== Supplied data ==
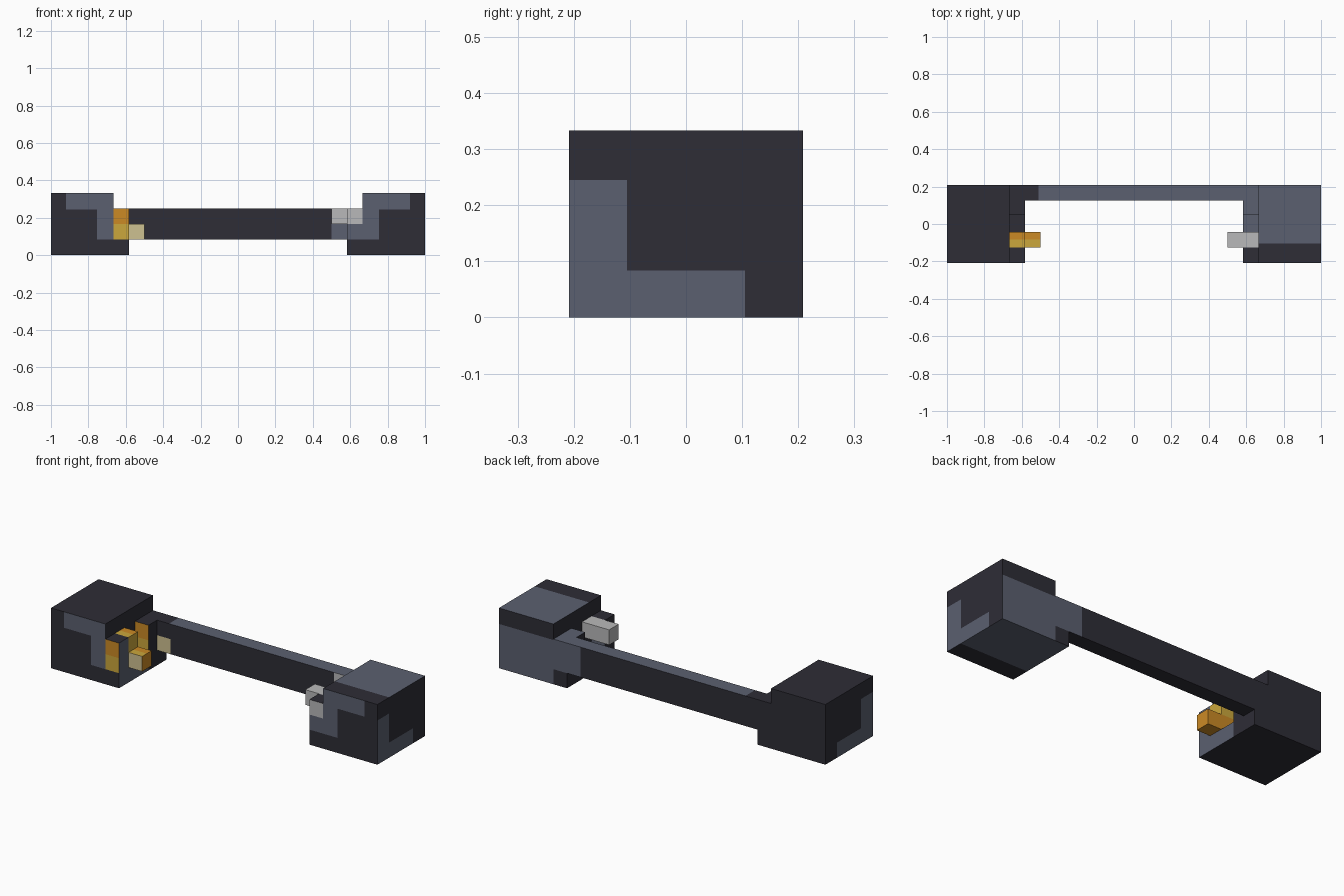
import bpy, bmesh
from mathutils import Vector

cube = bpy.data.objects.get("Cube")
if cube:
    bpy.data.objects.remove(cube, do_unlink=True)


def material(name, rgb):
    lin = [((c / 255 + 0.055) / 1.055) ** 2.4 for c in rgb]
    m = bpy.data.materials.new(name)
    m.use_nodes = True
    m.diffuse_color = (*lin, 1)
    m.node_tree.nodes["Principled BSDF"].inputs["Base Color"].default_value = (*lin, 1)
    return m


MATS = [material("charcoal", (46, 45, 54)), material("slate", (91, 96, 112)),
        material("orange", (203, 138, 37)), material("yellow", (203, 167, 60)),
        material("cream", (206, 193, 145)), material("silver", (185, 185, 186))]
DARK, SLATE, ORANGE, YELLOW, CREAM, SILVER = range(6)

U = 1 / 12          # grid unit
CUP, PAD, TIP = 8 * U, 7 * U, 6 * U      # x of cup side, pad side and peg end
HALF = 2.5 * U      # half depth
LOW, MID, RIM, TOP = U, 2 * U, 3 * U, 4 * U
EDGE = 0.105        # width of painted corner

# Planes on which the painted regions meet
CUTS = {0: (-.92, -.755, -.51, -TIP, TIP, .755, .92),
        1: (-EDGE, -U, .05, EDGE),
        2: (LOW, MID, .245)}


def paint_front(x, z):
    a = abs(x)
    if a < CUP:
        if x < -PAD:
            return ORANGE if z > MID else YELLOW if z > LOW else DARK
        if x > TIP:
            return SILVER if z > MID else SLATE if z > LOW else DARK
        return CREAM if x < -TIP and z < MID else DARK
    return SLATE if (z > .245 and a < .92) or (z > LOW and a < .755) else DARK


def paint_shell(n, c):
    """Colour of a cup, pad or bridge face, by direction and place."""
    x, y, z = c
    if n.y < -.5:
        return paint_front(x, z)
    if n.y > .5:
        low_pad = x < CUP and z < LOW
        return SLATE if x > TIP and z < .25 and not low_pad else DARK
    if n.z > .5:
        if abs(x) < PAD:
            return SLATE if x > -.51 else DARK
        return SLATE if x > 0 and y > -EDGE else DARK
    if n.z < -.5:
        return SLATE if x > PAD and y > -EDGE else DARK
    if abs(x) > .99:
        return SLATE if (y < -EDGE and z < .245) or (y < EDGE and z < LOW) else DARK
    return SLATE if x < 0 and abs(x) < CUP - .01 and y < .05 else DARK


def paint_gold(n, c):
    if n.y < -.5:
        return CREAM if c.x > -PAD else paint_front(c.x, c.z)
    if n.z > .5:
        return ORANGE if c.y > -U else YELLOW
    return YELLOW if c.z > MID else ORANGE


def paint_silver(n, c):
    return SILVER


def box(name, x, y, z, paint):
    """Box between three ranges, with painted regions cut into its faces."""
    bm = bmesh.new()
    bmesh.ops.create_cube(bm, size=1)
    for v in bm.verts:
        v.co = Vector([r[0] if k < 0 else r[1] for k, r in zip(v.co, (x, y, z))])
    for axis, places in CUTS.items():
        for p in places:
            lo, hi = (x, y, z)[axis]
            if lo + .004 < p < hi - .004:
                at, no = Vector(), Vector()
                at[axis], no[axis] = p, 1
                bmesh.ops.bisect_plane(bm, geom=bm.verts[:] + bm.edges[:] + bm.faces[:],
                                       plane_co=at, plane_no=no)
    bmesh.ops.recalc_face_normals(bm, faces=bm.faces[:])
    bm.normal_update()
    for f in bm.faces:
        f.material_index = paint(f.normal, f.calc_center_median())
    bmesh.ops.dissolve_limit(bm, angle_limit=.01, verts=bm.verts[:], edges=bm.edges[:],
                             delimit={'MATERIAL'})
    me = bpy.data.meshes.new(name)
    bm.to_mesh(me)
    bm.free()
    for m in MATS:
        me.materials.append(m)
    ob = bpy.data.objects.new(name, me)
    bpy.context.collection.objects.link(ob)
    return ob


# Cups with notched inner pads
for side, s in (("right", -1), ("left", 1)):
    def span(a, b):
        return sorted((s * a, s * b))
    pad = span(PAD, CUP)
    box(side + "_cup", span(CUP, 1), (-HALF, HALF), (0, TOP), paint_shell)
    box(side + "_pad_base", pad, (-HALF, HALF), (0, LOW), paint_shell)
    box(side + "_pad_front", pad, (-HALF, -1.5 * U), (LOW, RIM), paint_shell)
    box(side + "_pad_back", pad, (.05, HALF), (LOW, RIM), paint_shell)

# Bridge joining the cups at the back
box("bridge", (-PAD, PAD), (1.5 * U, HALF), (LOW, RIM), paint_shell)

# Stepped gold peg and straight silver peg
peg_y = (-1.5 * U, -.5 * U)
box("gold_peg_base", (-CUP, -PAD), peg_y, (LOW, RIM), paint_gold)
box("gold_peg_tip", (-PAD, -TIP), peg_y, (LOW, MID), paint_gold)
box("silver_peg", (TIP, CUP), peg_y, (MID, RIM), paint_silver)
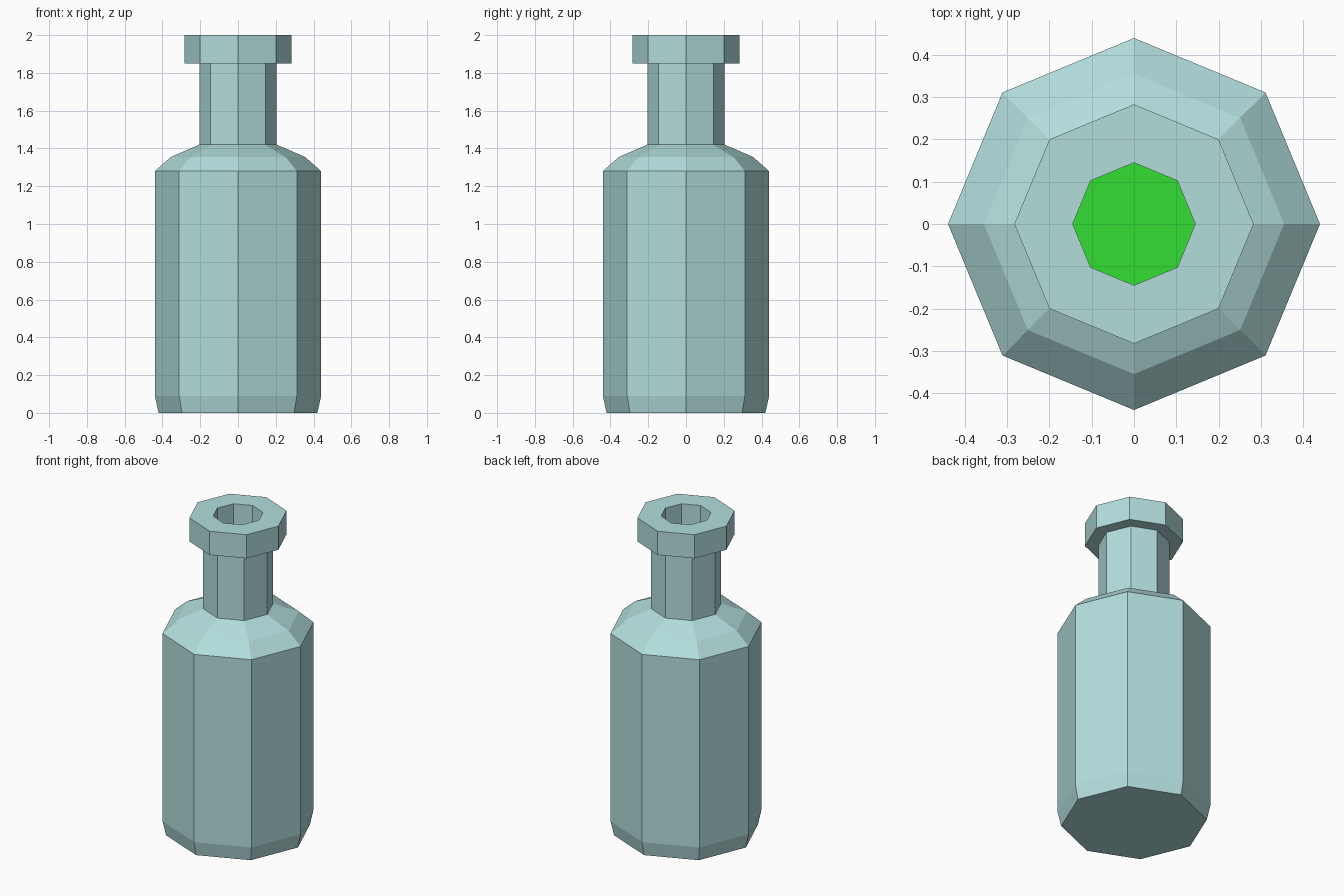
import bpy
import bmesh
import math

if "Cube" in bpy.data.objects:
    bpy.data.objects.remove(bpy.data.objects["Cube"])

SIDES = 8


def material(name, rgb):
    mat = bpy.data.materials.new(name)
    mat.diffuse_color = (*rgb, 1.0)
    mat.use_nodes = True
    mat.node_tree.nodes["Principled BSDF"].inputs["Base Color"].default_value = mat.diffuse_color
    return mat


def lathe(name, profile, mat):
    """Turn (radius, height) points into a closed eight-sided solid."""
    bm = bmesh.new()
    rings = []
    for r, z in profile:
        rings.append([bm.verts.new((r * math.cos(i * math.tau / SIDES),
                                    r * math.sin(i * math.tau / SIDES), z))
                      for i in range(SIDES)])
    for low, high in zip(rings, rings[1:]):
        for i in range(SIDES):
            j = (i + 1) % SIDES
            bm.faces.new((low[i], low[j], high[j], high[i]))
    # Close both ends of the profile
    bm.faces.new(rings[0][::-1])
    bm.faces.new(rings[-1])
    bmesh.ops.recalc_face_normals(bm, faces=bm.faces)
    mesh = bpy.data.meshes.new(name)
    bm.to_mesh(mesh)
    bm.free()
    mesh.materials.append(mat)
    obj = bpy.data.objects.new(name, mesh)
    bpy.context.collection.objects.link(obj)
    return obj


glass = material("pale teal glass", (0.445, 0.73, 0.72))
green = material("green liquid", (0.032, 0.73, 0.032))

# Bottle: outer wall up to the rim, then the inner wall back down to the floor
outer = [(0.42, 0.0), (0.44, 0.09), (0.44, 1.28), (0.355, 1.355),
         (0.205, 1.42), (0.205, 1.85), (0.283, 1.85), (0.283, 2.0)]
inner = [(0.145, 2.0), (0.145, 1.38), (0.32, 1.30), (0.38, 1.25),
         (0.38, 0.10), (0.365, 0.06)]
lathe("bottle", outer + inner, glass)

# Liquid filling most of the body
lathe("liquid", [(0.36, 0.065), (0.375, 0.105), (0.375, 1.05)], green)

== What you should do ==
Your answer should be the lines of the records that include the word "Vector".

== Task response ==
from mathutils import Vector
        v.co = Vector([r[0] if k < 0 else r[1] for k, r in zip(v.co, (x, y, z))])
                at, no = Vector(), Vector()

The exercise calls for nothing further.